TO DO ▸
Some lines hold the string "lathe". Copy all of them from the material that follows.

(TASK INPUTS begins)

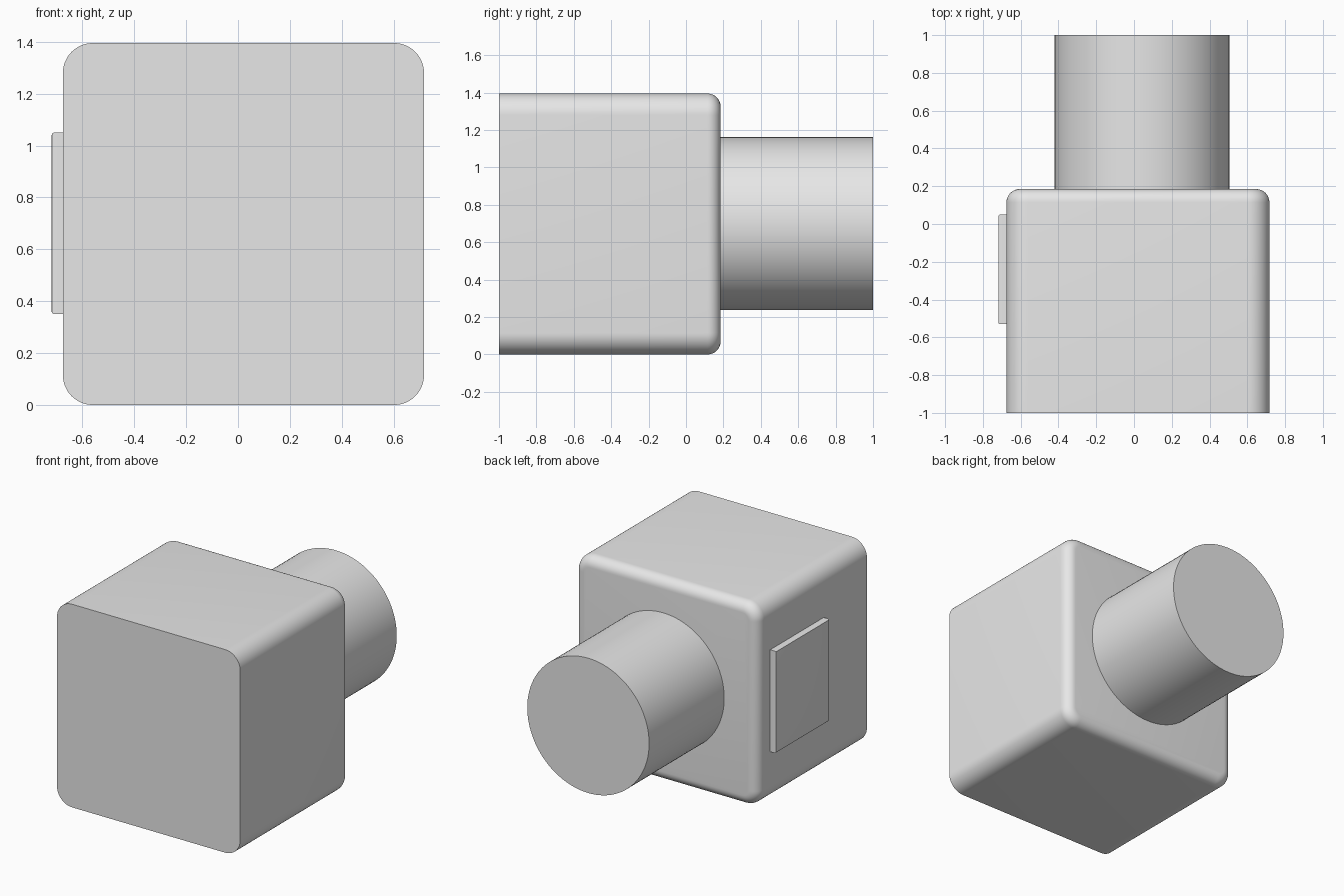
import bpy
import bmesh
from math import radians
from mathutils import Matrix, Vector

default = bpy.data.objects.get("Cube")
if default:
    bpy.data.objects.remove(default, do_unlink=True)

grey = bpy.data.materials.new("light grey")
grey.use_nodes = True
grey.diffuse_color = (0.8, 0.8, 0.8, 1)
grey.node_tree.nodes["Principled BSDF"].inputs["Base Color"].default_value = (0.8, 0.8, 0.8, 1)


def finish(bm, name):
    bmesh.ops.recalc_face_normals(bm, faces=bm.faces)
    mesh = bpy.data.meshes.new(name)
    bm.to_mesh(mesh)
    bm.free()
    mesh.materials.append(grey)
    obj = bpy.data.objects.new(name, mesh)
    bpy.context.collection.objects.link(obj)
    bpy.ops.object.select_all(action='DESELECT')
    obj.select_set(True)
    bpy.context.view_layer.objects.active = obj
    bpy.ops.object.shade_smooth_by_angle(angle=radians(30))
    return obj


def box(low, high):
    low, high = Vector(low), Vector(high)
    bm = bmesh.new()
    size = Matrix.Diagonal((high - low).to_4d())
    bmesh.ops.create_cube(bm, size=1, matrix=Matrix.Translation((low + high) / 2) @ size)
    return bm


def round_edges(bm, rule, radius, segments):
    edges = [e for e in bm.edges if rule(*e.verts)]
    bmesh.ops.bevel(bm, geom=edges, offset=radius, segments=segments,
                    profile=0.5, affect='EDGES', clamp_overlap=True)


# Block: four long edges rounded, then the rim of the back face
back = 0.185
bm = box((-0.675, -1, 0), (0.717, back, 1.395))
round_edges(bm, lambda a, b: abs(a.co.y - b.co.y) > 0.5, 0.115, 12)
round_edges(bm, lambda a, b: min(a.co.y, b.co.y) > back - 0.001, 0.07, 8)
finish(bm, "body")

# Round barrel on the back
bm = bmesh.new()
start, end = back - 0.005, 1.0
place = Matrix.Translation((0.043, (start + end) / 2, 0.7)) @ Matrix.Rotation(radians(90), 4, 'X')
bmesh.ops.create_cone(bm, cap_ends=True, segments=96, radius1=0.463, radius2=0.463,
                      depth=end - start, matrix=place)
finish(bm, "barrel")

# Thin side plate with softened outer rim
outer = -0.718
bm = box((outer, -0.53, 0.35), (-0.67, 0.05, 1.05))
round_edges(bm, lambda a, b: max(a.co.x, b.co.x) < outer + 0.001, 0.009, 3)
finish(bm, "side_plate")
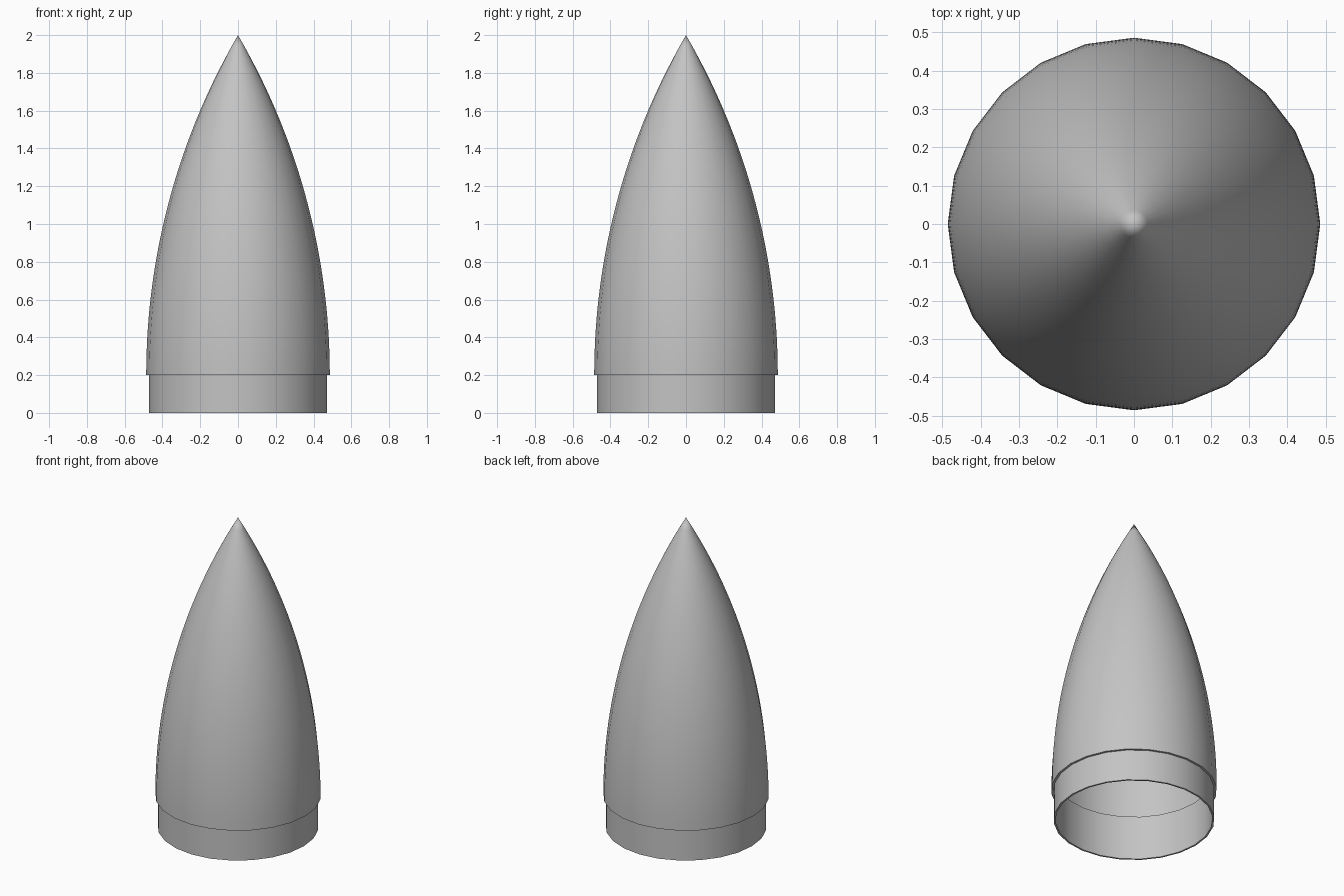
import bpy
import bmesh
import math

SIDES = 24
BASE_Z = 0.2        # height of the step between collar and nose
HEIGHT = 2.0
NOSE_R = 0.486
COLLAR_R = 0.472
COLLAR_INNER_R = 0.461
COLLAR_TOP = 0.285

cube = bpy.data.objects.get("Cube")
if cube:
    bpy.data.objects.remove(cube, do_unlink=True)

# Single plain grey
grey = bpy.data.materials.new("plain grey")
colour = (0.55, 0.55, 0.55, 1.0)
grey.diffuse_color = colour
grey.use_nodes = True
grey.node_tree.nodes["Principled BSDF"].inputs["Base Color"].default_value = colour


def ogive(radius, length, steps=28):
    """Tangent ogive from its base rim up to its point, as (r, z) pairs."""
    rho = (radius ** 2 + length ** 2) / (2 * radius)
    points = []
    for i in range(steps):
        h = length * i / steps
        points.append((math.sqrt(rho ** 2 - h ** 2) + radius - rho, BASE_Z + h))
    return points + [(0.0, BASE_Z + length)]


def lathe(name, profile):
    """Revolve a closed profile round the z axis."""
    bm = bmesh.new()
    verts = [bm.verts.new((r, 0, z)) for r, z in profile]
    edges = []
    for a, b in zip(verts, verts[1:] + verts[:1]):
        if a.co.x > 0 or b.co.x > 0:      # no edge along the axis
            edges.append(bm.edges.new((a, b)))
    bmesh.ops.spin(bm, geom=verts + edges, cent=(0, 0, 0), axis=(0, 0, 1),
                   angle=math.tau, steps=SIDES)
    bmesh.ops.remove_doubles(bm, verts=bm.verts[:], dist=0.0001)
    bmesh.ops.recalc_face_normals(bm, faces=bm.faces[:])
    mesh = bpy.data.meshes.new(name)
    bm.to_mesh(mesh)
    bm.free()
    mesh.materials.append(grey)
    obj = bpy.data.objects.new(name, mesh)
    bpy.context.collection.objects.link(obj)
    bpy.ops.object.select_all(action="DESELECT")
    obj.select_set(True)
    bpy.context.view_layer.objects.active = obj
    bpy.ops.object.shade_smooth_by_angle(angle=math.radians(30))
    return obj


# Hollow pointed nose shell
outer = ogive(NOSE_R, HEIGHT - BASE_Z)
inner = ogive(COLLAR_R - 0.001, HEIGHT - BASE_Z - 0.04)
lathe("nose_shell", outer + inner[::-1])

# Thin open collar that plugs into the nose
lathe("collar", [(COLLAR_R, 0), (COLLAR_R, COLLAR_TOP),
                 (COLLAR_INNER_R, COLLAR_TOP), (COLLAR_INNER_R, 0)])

(TASK INPUTS ends)

ANSWER SPACE ▸
def lathe(name, profile):
lathe("nose_shell", outer + inner[::-1])
lathe("collar", [(COLLAR_R, 0), (COLLAR_R, COLLAR_TOP),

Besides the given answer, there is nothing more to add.